▶ Action item
Use the entries below and reproduce exactly the lines from the one containing "combine(body, box(-2, -0.83, y - 0.14, y" down to the one containing "bpy.ops.object.shade_smooth_by_angle(angle=math.radians(30))", both of them included.

==============================

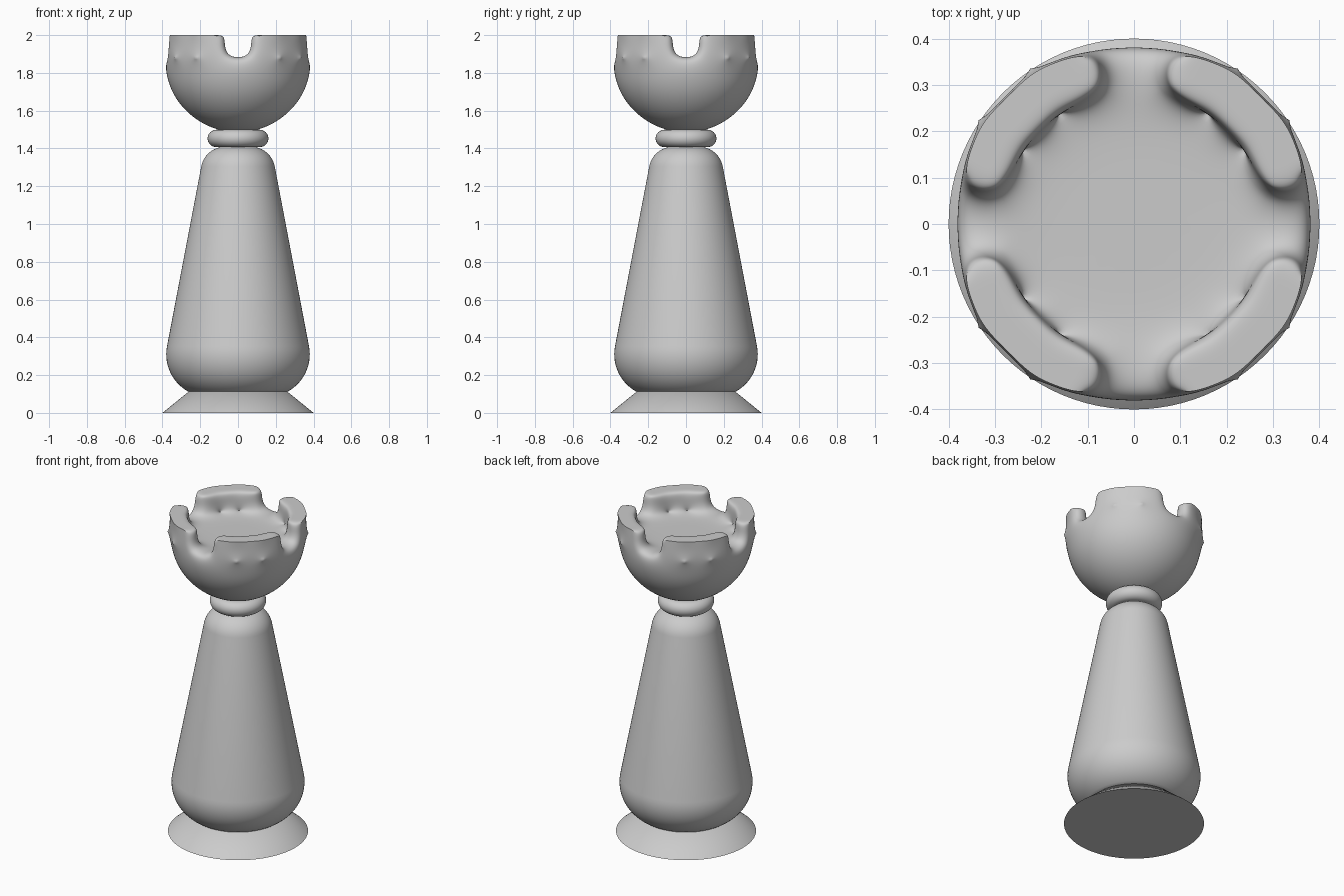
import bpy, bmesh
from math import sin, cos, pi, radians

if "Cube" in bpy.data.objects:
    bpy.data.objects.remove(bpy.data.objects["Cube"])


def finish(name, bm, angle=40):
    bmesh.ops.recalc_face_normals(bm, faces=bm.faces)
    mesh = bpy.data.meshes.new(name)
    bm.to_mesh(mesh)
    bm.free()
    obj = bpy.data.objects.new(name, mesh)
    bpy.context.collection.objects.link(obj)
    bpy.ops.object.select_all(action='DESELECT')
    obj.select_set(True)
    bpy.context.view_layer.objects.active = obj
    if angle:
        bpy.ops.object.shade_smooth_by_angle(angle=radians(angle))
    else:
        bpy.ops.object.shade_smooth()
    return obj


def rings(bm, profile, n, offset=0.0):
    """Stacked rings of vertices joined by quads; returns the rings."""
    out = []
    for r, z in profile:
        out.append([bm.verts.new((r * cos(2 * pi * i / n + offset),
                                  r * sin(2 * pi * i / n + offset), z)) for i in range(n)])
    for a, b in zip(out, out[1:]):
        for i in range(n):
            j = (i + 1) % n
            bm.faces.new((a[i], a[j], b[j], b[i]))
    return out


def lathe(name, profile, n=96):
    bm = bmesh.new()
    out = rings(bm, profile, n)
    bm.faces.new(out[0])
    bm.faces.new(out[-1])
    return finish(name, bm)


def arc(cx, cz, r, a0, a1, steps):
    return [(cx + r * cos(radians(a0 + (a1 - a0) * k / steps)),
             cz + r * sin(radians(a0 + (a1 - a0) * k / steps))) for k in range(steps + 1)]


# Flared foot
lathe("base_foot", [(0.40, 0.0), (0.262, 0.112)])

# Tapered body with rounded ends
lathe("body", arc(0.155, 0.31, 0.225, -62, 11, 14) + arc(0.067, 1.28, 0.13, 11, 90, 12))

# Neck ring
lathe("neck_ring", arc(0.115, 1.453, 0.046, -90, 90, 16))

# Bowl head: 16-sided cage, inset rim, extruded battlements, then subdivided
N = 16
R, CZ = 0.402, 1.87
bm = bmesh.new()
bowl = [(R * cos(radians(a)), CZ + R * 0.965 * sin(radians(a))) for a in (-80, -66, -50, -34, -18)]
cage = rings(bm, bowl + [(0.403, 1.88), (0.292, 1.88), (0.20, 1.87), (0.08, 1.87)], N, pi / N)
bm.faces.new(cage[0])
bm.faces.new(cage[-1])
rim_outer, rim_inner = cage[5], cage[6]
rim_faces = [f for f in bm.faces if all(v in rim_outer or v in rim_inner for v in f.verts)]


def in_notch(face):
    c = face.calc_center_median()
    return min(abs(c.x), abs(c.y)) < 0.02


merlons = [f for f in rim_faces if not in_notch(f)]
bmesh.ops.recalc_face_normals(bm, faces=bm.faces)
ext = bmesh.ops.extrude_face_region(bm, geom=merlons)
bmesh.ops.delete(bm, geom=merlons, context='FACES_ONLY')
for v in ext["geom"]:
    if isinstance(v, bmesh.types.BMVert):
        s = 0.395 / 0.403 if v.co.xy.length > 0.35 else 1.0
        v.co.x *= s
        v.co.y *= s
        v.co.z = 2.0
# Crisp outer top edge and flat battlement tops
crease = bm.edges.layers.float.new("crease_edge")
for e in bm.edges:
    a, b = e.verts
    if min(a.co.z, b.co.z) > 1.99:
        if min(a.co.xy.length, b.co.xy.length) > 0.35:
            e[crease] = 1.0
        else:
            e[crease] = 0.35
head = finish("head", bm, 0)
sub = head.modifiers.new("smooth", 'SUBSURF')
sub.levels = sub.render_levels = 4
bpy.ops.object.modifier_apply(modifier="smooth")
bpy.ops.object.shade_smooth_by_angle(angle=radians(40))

==============================

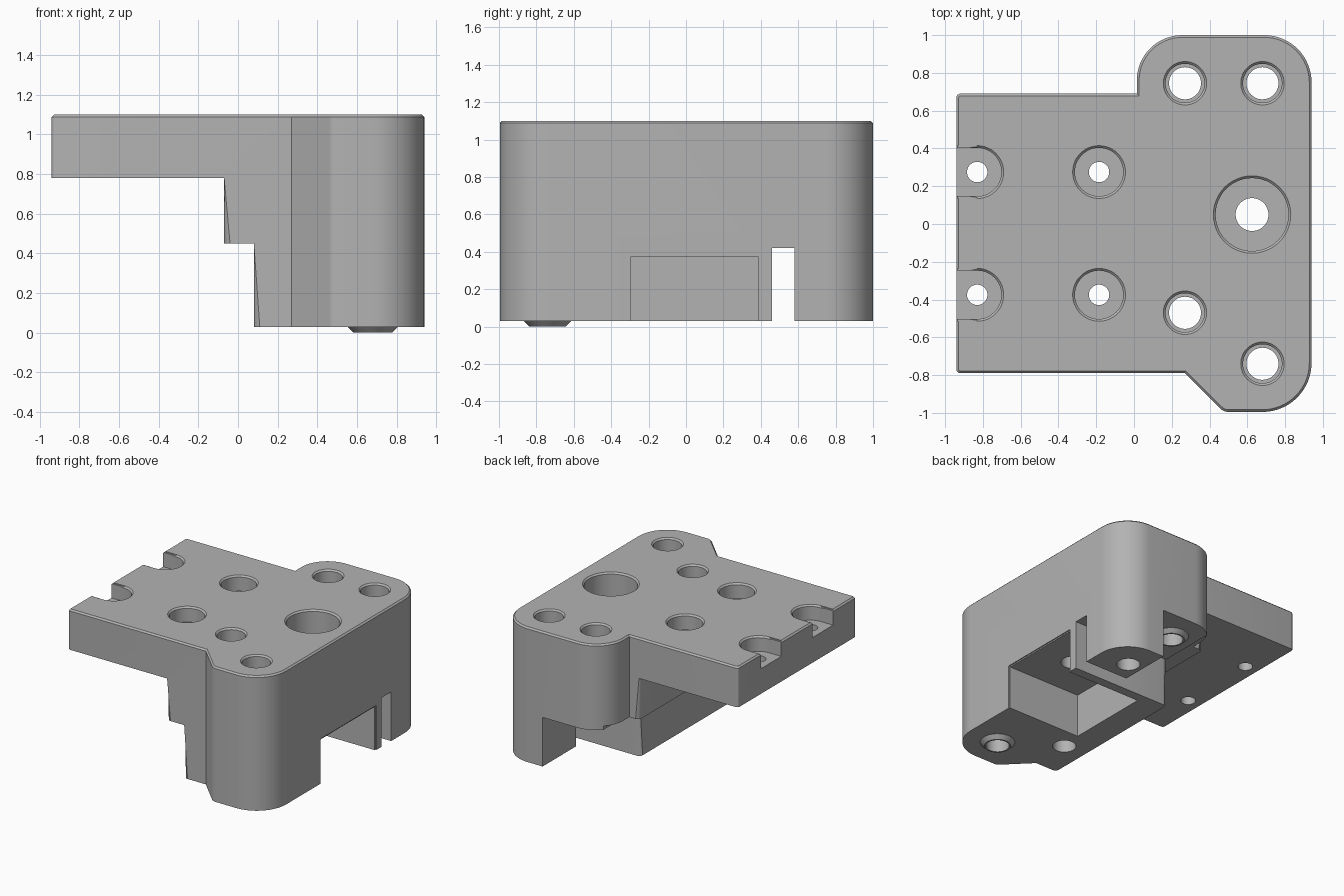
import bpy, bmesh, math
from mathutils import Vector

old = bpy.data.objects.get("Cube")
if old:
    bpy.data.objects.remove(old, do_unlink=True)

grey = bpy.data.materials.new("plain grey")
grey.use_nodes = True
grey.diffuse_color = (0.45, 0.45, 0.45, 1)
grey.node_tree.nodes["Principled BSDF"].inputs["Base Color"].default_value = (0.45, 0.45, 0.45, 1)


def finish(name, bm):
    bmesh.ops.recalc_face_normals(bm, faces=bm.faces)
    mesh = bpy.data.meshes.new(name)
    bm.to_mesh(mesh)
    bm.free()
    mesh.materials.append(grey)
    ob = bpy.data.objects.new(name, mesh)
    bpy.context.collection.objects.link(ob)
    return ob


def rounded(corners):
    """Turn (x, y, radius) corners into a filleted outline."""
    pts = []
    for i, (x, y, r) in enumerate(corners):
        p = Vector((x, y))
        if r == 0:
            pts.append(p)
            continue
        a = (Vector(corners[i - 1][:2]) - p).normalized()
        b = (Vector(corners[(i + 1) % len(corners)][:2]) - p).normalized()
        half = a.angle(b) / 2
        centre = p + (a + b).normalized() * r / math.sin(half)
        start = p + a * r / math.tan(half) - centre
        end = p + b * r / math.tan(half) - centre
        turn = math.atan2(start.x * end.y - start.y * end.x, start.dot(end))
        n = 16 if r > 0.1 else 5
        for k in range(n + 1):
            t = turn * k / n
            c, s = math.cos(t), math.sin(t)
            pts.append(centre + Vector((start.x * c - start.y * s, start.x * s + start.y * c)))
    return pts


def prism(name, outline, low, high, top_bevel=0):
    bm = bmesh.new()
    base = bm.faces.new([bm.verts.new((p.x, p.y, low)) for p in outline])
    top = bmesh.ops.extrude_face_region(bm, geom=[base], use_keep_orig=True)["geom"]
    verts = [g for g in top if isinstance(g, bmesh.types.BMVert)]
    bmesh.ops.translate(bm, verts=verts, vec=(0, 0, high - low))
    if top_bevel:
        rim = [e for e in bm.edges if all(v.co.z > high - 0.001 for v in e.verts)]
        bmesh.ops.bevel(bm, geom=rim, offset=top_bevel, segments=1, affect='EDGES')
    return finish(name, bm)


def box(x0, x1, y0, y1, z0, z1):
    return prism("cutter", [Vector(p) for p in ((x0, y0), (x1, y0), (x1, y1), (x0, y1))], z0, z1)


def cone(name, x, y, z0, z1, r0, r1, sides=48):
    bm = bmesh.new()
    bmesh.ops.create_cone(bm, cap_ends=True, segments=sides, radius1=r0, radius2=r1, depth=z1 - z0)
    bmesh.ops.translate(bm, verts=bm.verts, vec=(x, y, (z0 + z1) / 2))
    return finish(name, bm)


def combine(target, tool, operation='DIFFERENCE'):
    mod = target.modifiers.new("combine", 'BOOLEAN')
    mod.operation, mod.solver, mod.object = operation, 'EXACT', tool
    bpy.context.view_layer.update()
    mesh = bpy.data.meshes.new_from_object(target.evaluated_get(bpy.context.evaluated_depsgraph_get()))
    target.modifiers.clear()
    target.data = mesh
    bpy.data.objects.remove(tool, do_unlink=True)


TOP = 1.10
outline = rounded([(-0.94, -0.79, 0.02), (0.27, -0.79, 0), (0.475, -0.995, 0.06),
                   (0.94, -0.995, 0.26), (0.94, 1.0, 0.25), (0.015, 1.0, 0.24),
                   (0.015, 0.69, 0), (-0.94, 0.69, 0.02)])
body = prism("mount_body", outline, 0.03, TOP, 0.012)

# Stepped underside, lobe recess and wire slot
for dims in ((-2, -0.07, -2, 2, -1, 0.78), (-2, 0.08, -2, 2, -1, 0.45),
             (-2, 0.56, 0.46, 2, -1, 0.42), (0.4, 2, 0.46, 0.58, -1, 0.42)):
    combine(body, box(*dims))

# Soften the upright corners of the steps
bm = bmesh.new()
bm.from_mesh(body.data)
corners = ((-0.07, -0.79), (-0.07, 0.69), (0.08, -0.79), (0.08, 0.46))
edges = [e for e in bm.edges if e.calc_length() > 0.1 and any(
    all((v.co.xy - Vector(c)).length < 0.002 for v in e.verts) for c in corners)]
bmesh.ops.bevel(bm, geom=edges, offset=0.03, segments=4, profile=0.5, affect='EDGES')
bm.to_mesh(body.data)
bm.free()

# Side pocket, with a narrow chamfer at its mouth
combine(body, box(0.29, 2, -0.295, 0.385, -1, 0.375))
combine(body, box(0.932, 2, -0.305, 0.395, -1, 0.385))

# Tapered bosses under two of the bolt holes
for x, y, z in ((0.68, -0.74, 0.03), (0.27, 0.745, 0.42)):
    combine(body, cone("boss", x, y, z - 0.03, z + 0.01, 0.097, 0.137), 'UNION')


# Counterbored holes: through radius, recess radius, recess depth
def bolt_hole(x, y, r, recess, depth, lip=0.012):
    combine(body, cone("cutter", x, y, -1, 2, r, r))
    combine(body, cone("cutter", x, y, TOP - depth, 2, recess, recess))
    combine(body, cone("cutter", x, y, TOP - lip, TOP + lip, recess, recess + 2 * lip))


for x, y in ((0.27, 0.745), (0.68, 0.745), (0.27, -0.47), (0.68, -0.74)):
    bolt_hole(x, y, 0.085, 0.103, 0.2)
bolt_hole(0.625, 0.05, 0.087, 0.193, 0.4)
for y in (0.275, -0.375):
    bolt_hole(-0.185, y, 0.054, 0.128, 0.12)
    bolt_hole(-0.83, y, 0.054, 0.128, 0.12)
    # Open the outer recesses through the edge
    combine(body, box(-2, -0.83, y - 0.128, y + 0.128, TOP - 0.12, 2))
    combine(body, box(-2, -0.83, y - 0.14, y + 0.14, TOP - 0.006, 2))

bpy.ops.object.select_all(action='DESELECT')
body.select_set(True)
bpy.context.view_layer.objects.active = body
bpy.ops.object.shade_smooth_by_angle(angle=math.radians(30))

==============================

▶ Result
    combine(body, box(-2, -0.83, y - 0.14, y + 0.14, TOP - 0.006, 2))

bpy.ops.object.select_all(action='DESELECT')
body.select_set(True)
bpy.context.view_layer.objects.active = body
bpy.ops.object.shade_smooth_by_angle(angle=math.radians(30))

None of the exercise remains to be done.